Backstabbing, politickin

Barak McCool 248 88 aj (photo credit: Ariel Jerozolimski [file])
Barak McCool 248 88 aj
(photo credit: Ariel Jerozolimski [file])
Backstabbing and politicking appear to be the norm these days in Defense Minister Ehud Barak's office, amid a wave of senior personnel changes and as contradictory news reports emerge regarding future dismissals of some members of his senior staff. Earlier this week, Barak's bureau chief Shalom Kital asked to leave Barak's office after the defense minister decided to appoint an old crony of his, Yoni Koren, to Kital's position. The bureau chief before Kital was Brig.-Gen. Mike Herzog, brother of Welfare Minister Yitzhak Herzog, who is currently serving as a diplomatic advisor to Barak and waiting to see if he will be promoted by Chief of General Staff Lt.-Gen. Gabi Ashkenazi. Koren, a lieutenant-colonel in the reserves, served as Barak's bureau chief when he was chief of General Staff and foreign minister.
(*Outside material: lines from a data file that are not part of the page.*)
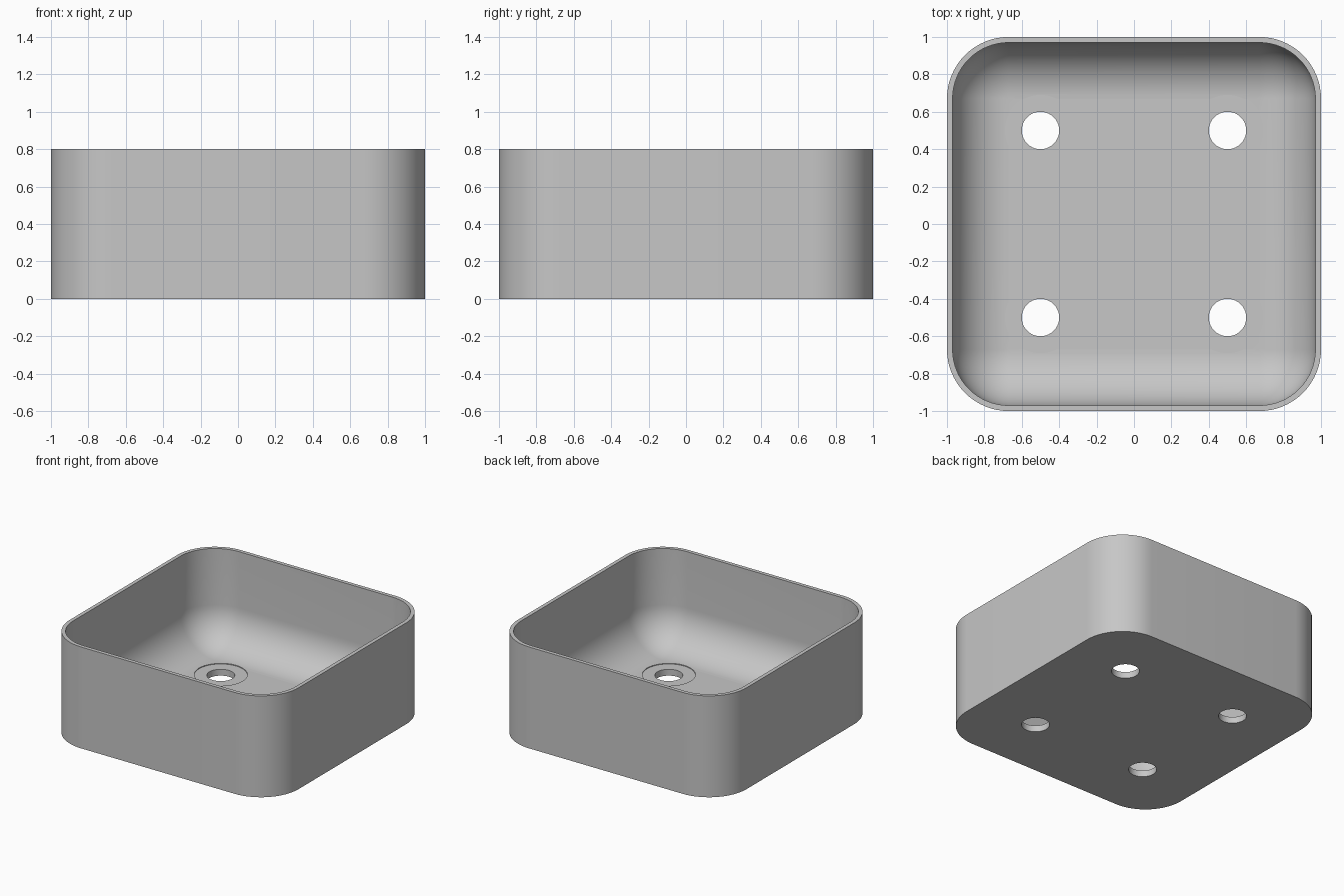
import bpy, bmesh
from math import sin, cos, pi, radians
from mathutils import Matrix

cube = bpy.data.objects.get("Cube")
if cube:
    bpy.data.objects.remove(cube, do_unlink=True)

HEIGHT = 0.8        # overall height
WALL = 0.03         # wall thickness
CORNER = 0.33       # outer corner radius
FILLET = CORNER - WALL
FLOOR = 0.055       # floor thickness
RECESS_Z = 0.05     # level of the shallow seats around the holes
STEPS = 16

grey = bpy.data.materials.new("light_grey")
grey.use_nodes = True
colour = (0.57, 0.57, 0.57, 1)
grey.diffuse_color = colour
grey.node_tree.nodes["Principled BSDF"].inputs["Base Color"].default_value = colour


def make_object(name, bm):
    mesh = bpy.data.meshes.new(name)
    bm.to_mesh(mesh)
    bm.free()
    mesh.materials.append(grey)
    obj = bpy.data.objects.new(name, mesh)
    bpy.context.collection.objects.link(obj)
    return obj


def ring(bm, radius, z):
    """Rounded square whose corner centres stay fixed."""
    centre = 1 - CORNER
    verts = []
    for quarter, (sx, sy) in enumerate([(1, 1), (-1, 1), (-1, -1), (1, -1)]):
        for i in range(STEPS + 1):
            a = (quarter + i / STEPS) * pi / 2
            verts.append(bm.verts.new((sx * centre + radius * cos(a),
                                       sy * centre + radius * sin(a), z)))
    return verts


def cylinders(name, radius, z0, z1):
    """Four upright cylinders at the hole positions."""
    bm = bmesh.new()
    for x in (-0.5, 0.5):
        for y in (-0.5, 0.5):
            bmesh.ops.create_cone(bm, cap_ends=True, segments=64, radius1=radius,
                                  radius2=radius, depth=z1 - z0,
                                  matrix=Matrix.Translation((x, y, (z0 + z1) / 2)))
    obj = make_object(name, bm)
    obj.hide_render = True
    return obj


# Tray: outer wall, rim, inner wall, rounded fillet and floor
bm = bmesh.new()
sections = [(CORNER, 0), (CORNER, HEIGHT), (FILLET, HEIGHT)]
for i in range(STEPS + 1):
    a = i / STEPS * pi / 2
    sections.append((FILLET * cos(a), FLOOR + FILLET * (1 - sin(a))))
rings = [ring(bm, r, z) for r, z in sections]
for low, high in zip(rings, rings[1:]):
    for i in range(len(low)):
        j = (i + 1) % len(low)
        bm.faces.new((low[i], low[j], high[j], high[i]))
bm.faces.new(rings[0][::-1])
bm.faces.new(rings[-1])
bmesh.ops.remove_doubles(bm, verts=bm.verts, dist=0.0001)
bmesh.ops.recalc_face_normals(bm, faces=bm.faces)
tray = make_object("tray", bm)

# Shallow round seats, then through holes
bpy.context.view_layer.objects.active = tray
tray.select_set(True)
for cutter in (cylinders("seat_cutter", 0.19, RECESS_Z, 0.2),
               cylinders("hole_cutter", 0.1, -0.1, 0.3)):
    mod = tray.modifiers.new(cutter.name, 'BOOLEAN')
    mod.operation = 'DIFFERENCE'
    mod.solver = 'EXACT'
    mod.object = cutter
    bpy.ops.object.modifier_apply(modifier=mod.name)
    bpy.data.objects.remove(cutter, do_unlink=True)

bpy.ops.object.shade_smooth_by_angle(angle=radians(30))
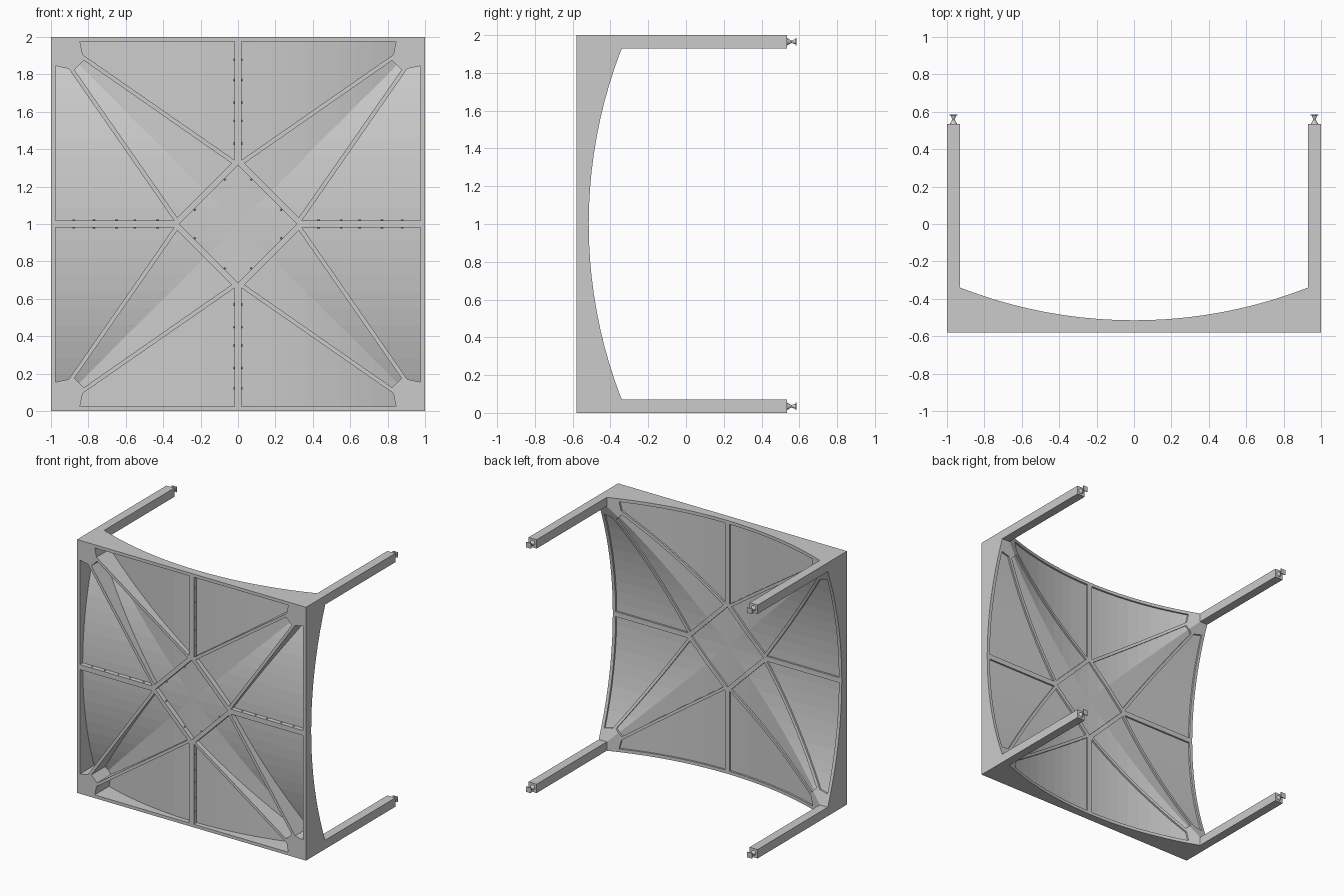
import bpy, bmesh, math
from mathutils import Matrix, Vector

if "Cube" in bpy.data.objects:
    bpy.data.objects.remove(bpy.data.objects["Cube"])

FRONT, LEG_END = -0.58, 0.535
INNER = 0.93                      # inner face of the legs
MID, RISE = -0.515, 0.175         # vault height at centre and its rise
RADIUS = (INNER ** 2 + RISE ** 2) / (2 * RISE)
SEGMENTS = 20
CENTRE = Vector((0, 0, 1))


def vault(u):
    return MID + RADIUS - math.sqrt(RADIUS ** 2 - u * u)


def finish(bm, name):
    bmesh.ops.recalc_face_normals(bm, faces=bm.faces)
    mesh = bpy.data.meshes.new(name)
    bm.to_mesh(mesh)
    bm.free()
    obj = bpy.data.objects.new(name, mesh)
    bpy.context.collection.objects.link(obj)
    return obj


def prism(bm, points, shift):
    face = bm.faces.new([bm.verts.new(p) for p in points])
    out = bmesh.ops.extrude_face_region(bm, geom=[face])
    verts = [g for g in out["geom"] if isinstance(g, bmesh.types.BMVert)]
    bmesh.ops.translate(bm, verts=verts, vec=shift)


def box(bm, centre, size):
    matrix = Matrix.Translation(centre) @ Matrix.Diagonal((*size, 1))
    bmesh.ops.create_cube(bm, size=1, matrix=matrix)


def cut(target, cutter):
    cutter.hide_render = True
    mod = target.modifiers.new("cut", "BOOLEAN")
    mod.operation, mod.solver, mod.object = "DIFFERENCE", "EXACT", cutter
    bpy.context.view_layer.objects.active = target
    bpy.ops.object.modifier_apply(modifier=mod.name)
    bpy.data.objects.remove(cutter)


# Frame and legs: one block hollowed by two crossing vaults
bm = bmesh.new()
box(bm, (0, (FRONT + LEG_END) / 2, 1), (2, LEG_END - FRONT, 2))
frame = finish(bm, "frame_with_legs")

arc = [INNER * (2 * i / SEGMENTS - 1) for i in range(SEGMENTS + 1)]
outline = [(u, vault(u)) for u in arc] + [(INNER, 1), (-INNER, 1)]
for name, upright in (("upright_vault", True), ("level_vault", False)):
    bm = bmesh.new()
    if upright:
        prism(bm, [(u, y, -0.2) for u, y in outline], (0, 0, 2.4))
    else:
        prism(bm, [(-1.2, y, 1 + u) for u, y in outline], (2.4, 0, 0))
    cut(frame, finish(bm, name))

# Openings between the ribs
side_opening = [(0.02, 0.975), (0.02, 0.343), (0.83, 0.905), (0.845, 0.975)]
kite_opening = [(0.035, 0.325), (0.325, 0.035), (0.875, 0.825), (0.825, 0.875)]
diamond = [(0.315, 0), (0, 0.315), (-0.315, 0), (0, -0.315)]
swapped = [(v, u) for u, v in side_opening]
bm = bmesh.new()
for sx in (1, -1):
    for sz in (1, -1):
        for shape in (side_opening, swapped, kite_opening):
            prism(bm, [(sx * u, -1, 1 + sz * v) for u, v in shape], (0, 0.9, 0))
prism(bm, [(u, -1, 1 + v) for u, v in diamond], (0, 0.9, 0))
cut(frame, finish(bm, "rib_openings"))

# Thin vaulted panels set slightly below the rib faces
bm = bmesh.new()
reach, edge, recess, thickness = 0.9, 0.985, 0.014, 0.016
steps = [reach * (2 * i / SEGMENTS - 1) for i in range(SEGMENTS + 1)]
for quarter in range(4):
    turn = Matrix.Rotation(quarter * math.pi / 2, 3, "Y")
    for a, b in zip(steps, steps[1:]):
        corners = [(a, abs(a)), (b, abs(b)), (b, edge), (a, edge)]
        bm.faces.new([bm.verts.new(CENTRE + turn @ Vector((u, vault(u) - recess, v)))
                      for u, v in corners])
bmesh.ops.remove_doubles(bm, verts=bm.verts, dist=0.0001)
out = bmesh.ops.extrude_face_region(bm, geom=bm.faces[:])
moved = [g for g in out["geom"] if isinstance(g, bmesh.types.BMVert)]
bmesh.ops.translate(bm, verts=moved, vec=(0, -thickness, 0))
finish(bm, "vaulted_panels")

# Small pins through the straight ribs and the diamond ribs
bm = bmesh.new()


def pin(u, v, angle, length):
    matrix = (Matrix.Translation((u, -0.562, 1 + v))
              @ Matrix.Rotation(angle, 4, "Y"))
    bmesh.ops.create_cone(bm, cap_ends=True, segments=8, radius1=0.005,
                          radius2=0.005, depth=length, matrix=matrix)


for s in (1, -1):
    for d in (0.43, 0.55, 0.65, 0.77, 0.88):
        pin(0, s * d, math.pi / 2, 0.05)
        pin(s * d, 0, 0, 0.05)
    for t in (1, -1):
        for u in (0.075, 0.235):
            pin(s * u, t * (0.315 - u), s * t * math.pi / 4, 0.02)
finish(bm, "rib_pins")

# Waisted connector at the end of every leg
for sx, side in ((1, "left"), (-1, "right")):
    for z, level in ((0.035, "lower"), (1.965, "upper")):
        bm = bmesh.new()
        x = sx * 0.965
        for y, r1, r2 in ((0.545, 0.022, 0.006), (0.569, 0.006, 0.014)):
            matrix = (Matrix.Translation((x, y, z))
                      @ Matrix.Rotation(-math.pi / 2, 4, "X"))
            bmesh.ops.create_cone(bm, cap_ends=True, segments=12, radius1=r1,
                                  radius2=r2, depth=0.026, matrix=matrix)
        box(bm, (x, 0.583, z), (0.042, 0.006, 0.042))
        finish(bm, f"{level}_{side}_leg_connector")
On Tuesday night, senior defense officials told The Jerusalem Post that Barak had also decided to replace Amos Gilad, the longtime head of the Diplomatic-Security Bureau, amid reports that Gilad was planning to resign. Until this week, Gilad had also served for the past year as the temporary Coordinator of Government Activities in the Territories after Barak dragged his feet on appointing a replacement for the last coordinator, Maj.-Gen. (res.) Yosef Mishlav. Several months ago, Barak finally appointed his military secretary, Brig.-Gen. Eitan Dangot, as coordinator, but he will only take up the post on Thursday after it took Barak another few months to appoint a replacement for Dangot, named this week as former Artillery Corps chief Brig.-Gen. Michel Ben-Baruch. In private discussions, Gilad said Wednesday that he was unaware of any plans to replace him and that he did not plan to resign. As head of the Diplomatic-Security Bureau, Gilad serves as one of the key advisers to the defense minister and prime minister on diplomatic and defense-related issues. He also served in the past as Israel's point man in negotiations with Hamas for the release of Gilad Schalit. Barak's media adviser Barak Seri also issued a statement saying that Barak did not currently plan to replace Gilad, who has been in his post since 2003 and has served under three ministers - Shaul Mofaz, Amir Peretz and Barak. One senior official, though, said that it was possible that Barak was leaking reports about Gilad's resignation to the press to lay the groundwork for his future dismissal. "Barak is looking to purge everyone in the office who he thinks is taking credit for his work," the official said. "Gilad's resignation, though, would be a great loss to the defense establishment." There have also been rumors about the future of Defense Ministry Director-General Pinhas Buchris, with some officials claiming that he plans to leave his post in the next few months due to tension with Barak. While associates of Buchris have claimed that he does not plan on leaving his post at least until the middle of next year, some defense officials have said that Barak is already looking for a replacement.